Problem to work on: Reproduce every record below exactly as written, but leave out any pictures.

Provided data:
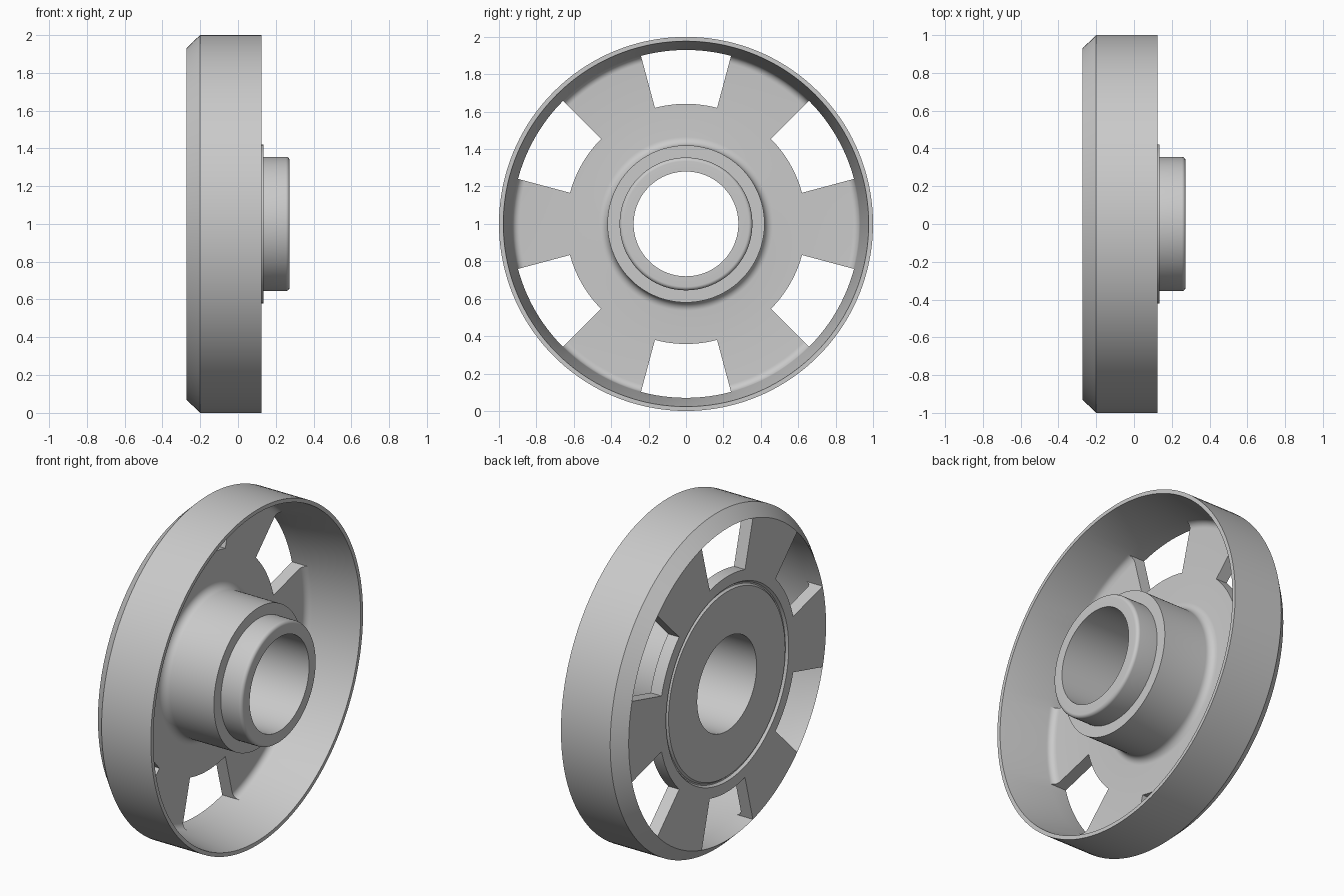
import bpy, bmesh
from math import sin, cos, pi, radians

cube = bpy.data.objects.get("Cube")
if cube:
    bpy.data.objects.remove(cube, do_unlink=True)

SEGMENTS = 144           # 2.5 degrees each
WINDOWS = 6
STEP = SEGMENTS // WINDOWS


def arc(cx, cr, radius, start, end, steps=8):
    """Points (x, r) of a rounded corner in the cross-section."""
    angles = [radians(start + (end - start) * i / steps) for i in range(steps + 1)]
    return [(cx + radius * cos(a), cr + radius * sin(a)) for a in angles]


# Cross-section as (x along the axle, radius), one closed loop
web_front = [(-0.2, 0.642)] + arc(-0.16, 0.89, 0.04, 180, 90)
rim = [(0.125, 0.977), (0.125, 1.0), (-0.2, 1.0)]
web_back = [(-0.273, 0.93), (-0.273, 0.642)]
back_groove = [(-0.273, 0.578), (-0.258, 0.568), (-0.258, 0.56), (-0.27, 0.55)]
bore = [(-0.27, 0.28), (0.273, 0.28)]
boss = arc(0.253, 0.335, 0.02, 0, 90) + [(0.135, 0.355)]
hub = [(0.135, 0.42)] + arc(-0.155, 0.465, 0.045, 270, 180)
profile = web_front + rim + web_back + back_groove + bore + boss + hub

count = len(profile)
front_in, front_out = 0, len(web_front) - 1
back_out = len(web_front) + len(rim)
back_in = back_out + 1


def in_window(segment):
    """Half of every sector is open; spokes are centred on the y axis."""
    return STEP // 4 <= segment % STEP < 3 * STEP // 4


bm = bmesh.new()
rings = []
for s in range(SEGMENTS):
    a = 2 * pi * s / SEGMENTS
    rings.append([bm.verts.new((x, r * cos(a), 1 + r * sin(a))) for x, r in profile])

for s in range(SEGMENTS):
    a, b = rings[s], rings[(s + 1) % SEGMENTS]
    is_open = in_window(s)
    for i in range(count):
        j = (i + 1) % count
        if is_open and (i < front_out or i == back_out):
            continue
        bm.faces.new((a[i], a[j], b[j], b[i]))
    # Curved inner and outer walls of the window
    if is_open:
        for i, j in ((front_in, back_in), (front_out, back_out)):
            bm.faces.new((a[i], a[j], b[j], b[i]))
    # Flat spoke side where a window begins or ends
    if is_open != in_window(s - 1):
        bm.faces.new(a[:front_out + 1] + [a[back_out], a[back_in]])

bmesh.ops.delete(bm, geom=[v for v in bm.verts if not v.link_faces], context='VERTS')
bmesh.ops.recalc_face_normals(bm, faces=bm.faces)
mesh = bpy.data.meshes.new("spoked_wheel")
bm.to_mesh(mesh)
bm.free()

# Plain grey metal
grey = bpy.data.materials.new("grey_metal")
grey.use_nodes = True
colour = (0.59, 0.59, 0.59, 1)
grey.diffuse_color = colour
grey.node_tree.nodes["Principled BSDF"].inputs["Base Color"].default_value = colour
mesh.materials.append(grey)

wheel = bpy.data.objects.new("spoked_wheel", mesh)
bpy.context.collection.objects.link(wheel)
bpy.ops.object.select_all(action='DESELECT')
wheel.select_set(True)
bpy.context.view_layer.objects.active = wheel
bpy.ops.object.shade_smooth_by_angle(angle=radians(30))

Exercise output:
import bpy, bmesh
from math import sin, cos, pi, radians

cube = bpy.data.objects.get("Cube")
if cube:
    bpy.data.objects.remove(cube, do_unlink=True)

SEGMENTS = 144           # 2.5 degrees each
WINDOWS = 6
STEP = SEGMENTS // WINDOWS


def arc(cx, cr, radius, start, end, steps=8):
    """Points (x, r) of a rounded corner in the cross-section."""
    angles = [radians(start + (end - start) * i / steps) for i in range(steps + 1)]
    return [(cx + radius * cos(a), cr + radius * sin(a)) for a in angles]


# Cross-section as (x along the axle, radius), one closed loop
web_front = [(-0.2, 0.642)] + arc(-0.16, 0.89, 0.04, 180, 90)
rim = [(0.125, 0.977), (0.125, 1.0), (-0.2, 1.0)]
web_back = [(-0.273, 0.93), (-0.273, 0.642)]
back_groove = [(-0.273, 0.578), (-0.258, 0.568), (-0.258, 0.56), (-0.27, 0.55)]
bore = [(-0.27, 0.28), (0.273, 0.28)]
boss = arc(0.253, 0.335, 0.02, 0, 90) + [(0.135, 0.355)]
hub = [(0.135, 0.42)] + arc(-0.155, 0.465, 0.045, 270, 180)
profile = web_front + rim + web_back + back_groove + bore + boss + hub

count = len(profile)
front_in, front_out = 0, len(web_front) - 1
back_out = len(web_front) + len(rim)
back_in = back_out + 1


def in_window(segment):
    """Half of every sector is open; spokes are centred on the y axis."""
    return STEP // 4 <= segment % STEP < 3 * STEP // 4


bm = bmesh.new()
rings = []
for s in range(SEGMENTS):
    a = 2 * pi * s / SEGMENTS
    rings.append([bm.verts.new((x, r * cos(a), 1 + r * sin(a))) for x, r in profile])

for s in range(SEGMENTS):
    a, b = rings[s], rings[(s + 1) % SEGMENTS]
    is_open = in_window(s)
    for i in range(count):
        j = (i + 1) % count
        if is_open and (i < front_out or i == back_out):
            continue
        bm.faces.new((a[i], a[j], b[j], b[i]))
    # Curved inner and outer walls of the window
    if is_open:
        for i, j in ((front_in, back_in), (front_out, back_out)):
            bm.faces.new((a[i], a[j], b[j], b[i]))
    # Flat spoke side where a window begins or ends
    if is_open != in_window(s - 1):
        bm.faces.new(a[:front_out + 1] + [a[back_out], a[back_in]])

bmesh.ops.delete(bm, geom=[v for v in bm.verts if not v.link_faces], context='VERTS')
bmesh.ops.recalc_face_normals(bm, faces=bm.faces)
mesh = bpy.data.meshes.new("spoked_wheel")
bm.to_mesh(mesh)
bm.free()

# Plain grey metal
grey = bpy.data.materials.new("grey_metal")
grey.use_nodes = True
colour = (0.59, 0.59, 0.59, 1)
grey.diffuse_color = colour
grey.node_tree.nodes["Principled BSDF"].inputs["Base Color"].default_value = colour
mesh.materials.append(grey)

wheel = bpy.data.objects.new("spoked_wheel", mesh)
bpy.context.collection.objects.link(wheel)
bpy.ops.object.select_all(action='DESELECT')
wheel.select_set(True)
bpy.context.view_layer.objects.active = wheel
bpy.ops.object.shade_smooth_by_angle(angle=radians(30))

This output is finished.